London - Britain's top share index shed its early gains by midday on Friday and headed for a fourth straight week of losses, with thin trading conditions before more US data releases prompting investor caution.
US industrial output data for May at 15:15 SA time and Thomson Reuters/University of Michigan's June consumer sentiment index, due at 15:55 SA time, could give further hints about the Federal Reserve's likely move on stimulus measures.
The FTSE 100 index, which fell to its lowest in more than 4 months in the previous session on concerns that the US central bank might start scaling back its bond buying, was flat at 6,305.22 points by 13:21 SA time.
“We have exceptionally low volumes, which are not helping the market. Investors are waiting for more economic data from the United States to have a clearer view about the market's near term direction,” Brenda Kelly, analyst at IG, said.
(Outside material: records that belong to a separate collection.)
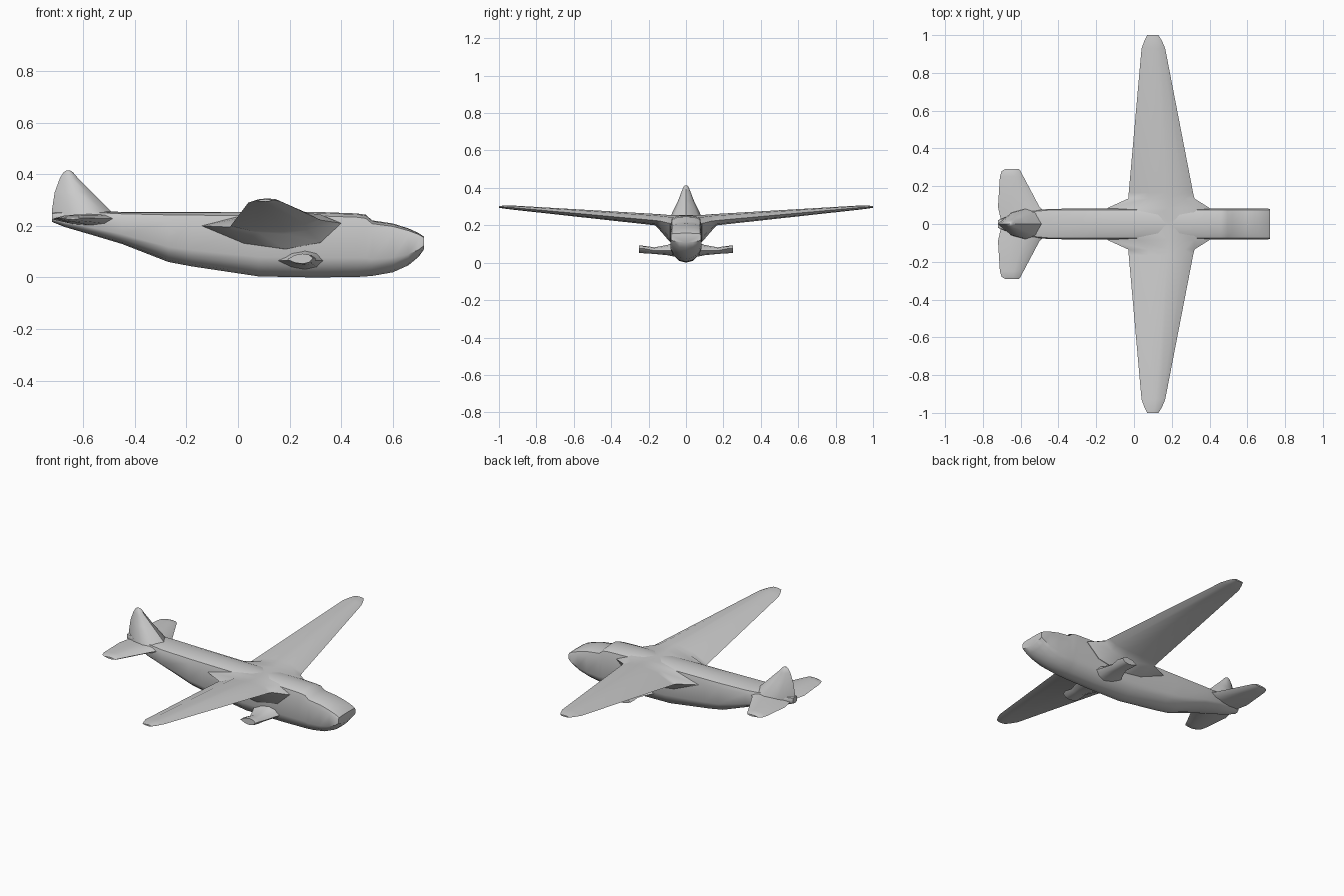
import bpy, bmesh, math


def loft(name, rings):
    """Skin a closed body through equal-length rings of points."""
    bm = bmesh.new()
    rows = [[bm.verts.new(p) for p in r] for r in rings]
    n = len(rows[0])
    for a, b in zip(rows, rows[1:]):
        for i in range(n):
            j = (i + 1) % n
            bm.faces.new((a[i], a[j], b[j], b[i]))
    bm.faces.new(rows[0])
    bm.faces.new(rows[-1])
    bmesh.ops.recalc_face_normals(bm, faces=bm.faces[:])
    mesh = bpy.data.meshes.new(name)
    bm.to_mesh(mesh)
    bm.free()
    obj = bpy.data.objects.new(name, mesh)
    bpy.context.collection.objects.link(obj)
    bpy.ops.object.select_all(action='DESELECT')
    obj.select_set(True)
    bpy.context.view_layer.objects.active = obj
    bpy.ops.object.shade_smooth_by_angle(angle=math.radians(40))
    return obj


def hull_ring(x, zb, zt, w):
    """Flat-sided hull section with a soft top and a V bottom."""
    h = zt - zb
    half = [(0.6, zt - 0.015 * h), (0.92, zt - 0.06 * h), (1, zt - 0.2 * h),
            (1, zb + 0.3 * h), (0.85, zb + 0.17 * h), (0.45, zb + 0.04 * h)]
    right = [(x, w * k, z) for k, z in half]
    left = [(x, -y, z) for _, y, z in reversed(right)]
    return [(x, 0, zt)] + right + [(x, 0, zb)] + left


def foil_ring(y, x0, x1, zr, zf, zt, zb):
    """Wing section from rear edge x0 to front edge x1."""
    c = x1 - x0
    up = [(0.3, zr + 0.75 * (zt - zr)), (0.6, zt), (0.85, zf + 0.75 * (zt - zf))]
    dn = [(0.85, zf + 0.75 * (zb - zf)), (0.6, zb), (0.3, zr + 0.75 * (zb - zr))]
    pts = [(0, zr)] + up + [(1, zf)] + dn
    return [(x0 + k * c, y, z) for k, z in pts]


# Fuselage: x, bottom, top, half width
hull = [(-0.72, 0.215, 0.25, 0.02), (-0.67, 0.195, 0.255, 0.04),
        (-0.55, 0.16, 0.257, 0.07), (-0.45, 0.13, 0.254, 0.08),
        (-0.27, 0.06, 0.254, 0.082), (-0.18, 0.043, 0.254, 0.082),
        (0.08, 0.004, 0.254, 0.082), (0.30, 0.0, 0.254, 0.082),
        (0.46, 0.002, 0.248, 0.082), (0.495, 0.004, 0.243, 0.082),
        (0.52, 0.006, 0.221, 0.082), (0.60, 0.02, 0.209, 0.082),
        (0.66, 0.047, 0.19, 0.082), (0.70, 0.08, 0.172, 0.082),
        (0.72, 0.108, 0.158, 0.08)]
loft("fuselage", [hull_ring(*s) for s in hull])

# Lifting surfaces: y, rear x, front x, rear z, front z, top z, bottom z
surfaces = {
    "wing": [(0.0, -0.14, 0.40, 0.20, 0.21, 0.255, 0.10),
             (0.085, -0.14, 0.40, 0.20, 0.21, 0.255, 0.11),
             (0.135, -0.03, 0.32, 0.195, 0.222, 0.259, 0.168),
             (0.165, -0.028, 0.313, 0.2, 0.226, 0.261, 0.2),
             (0.93, 0.04, 0.165, 0.29, 0.295, 0.306, 0.284),
             (0.97, 0.055, 0.148, 0.295, 0.298, 0.306, 0.289),
             (1.0, 0.07, 0.13, 0.298, 0.299, 0.303, 0.294)],
    "tailplane": [(0.0, -0.70, -0.40, 0.225, 0.23, 0.25, 0.195),
                  (0.09, -0.72, -0.50, 0.225, 0.228, 0.245, 0.205),
                  (0.25, -0.71, -0.585, 0.23, 0.23, 0.243, 0.215),
                  (0.28, -0.70, -0.60, 0.23, 0.23, 0.24, 0.22),
                  (0.292, -0.68, -0.61, 0.23, 0.23, 0.235, 0.225)],
    "sponson": [(0.05, 0.14, 0.34, 0.065, 0.065, 0.115, 0.03),
                (0.10, 0.17, 0.32, 0.065, 0.065, 0.095, 0.04),
                (0.17, 0.20, 0.30, 0.065, 0.065, 0.082, 0.047),
                (0.22, 0.19, 0.30, 0.07, 0.075, 0.09, 0.05),
                (0.25, 0.19, 0.29, 0.07, 0.075, 0.092, 0.053)],
}
for name, stations in surfaces.items():
    for side, label in ((1, "left"), (-1, "right")):
        loft(f"{label}_{name}", [foil_ring(side * s[0], *s[1:]) for s in stations])


# Tail fin: z, rear x, front x, half thickness
fin = [(0.225, -0.72, -0.46, 0.085), (0.265, -0.72, -0.50, 0.075),
       (0.33, -0.71, -0.565, 0.043), (0.385, -0.69, -0.62, 0.022),
       (0.408, -0.675, -0.64, 0.012), (0.414, -0.665, -0.65, 0.004)]
fin_rings = []
for z, x0, x1, t in fin:
    # Reuse the wing section laid flat, with its thickness across y
    fin_rings.append([(x, y, z) for x, _, y in foil_ring(0, x0, x1, 0, 0, t, -t)])
loft("tail_fin", fin_rings)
Volumes on the FTSE 100 were just 32 percent of its 90-day daily average after a half-day trading.
However, charts suggested that the index was likely to recover in the near term after falling for four consecutive weeks to the lowest since late January in the previous session.
“The index has approached a key support level at around 6,200, which coincided with the market being oversold,” Julian McCormack, technical analyst at Brewin Dolphin, said.
“The market has come off nearly 10 percent since late May and the downside is limited with the current oversold conditions.”
The FTSE 100's 9-day relative strength index (RSI) was at 30, suggesting the index had moved into oversold territory and could recover, he said, adding the market could find support at around 6,200 which was held several times this year.
Analysts remained positive on the market's medium term outlook, saying the Fed's accommodative monetary policy was likely to stay longer.
“Yesterday's US data was slightly better than expected, but it was not strong enough for investors to start fretting about quantitative easing (QE) again. We are not expecting QE tapering to happen till the end of this year,” Robert Parkes, equity strategist, HSBC Securities, said.
Thursday's data showed US retail sales rose more than expected in May and first-time applications for unemployment benefits fell last week.
“Over the last five years it has been 'when to sell', it is now 'when to buy'. Investors have been looking for some weakness to get involved again and the recent sell-off provides an attractive entry point,” Parkes said.
However, the pace of gains is likely to slow from here, Parkes said, adding he saw the best opportunities in financials and the other value sectors that were deeply unloved such as energy and telecoms.
Miners rose 2 percent on a rise in metals prices and helped by a note by Citi, which lifted its rating on European miners to “overweight”, citing valuation grounds. - Reuters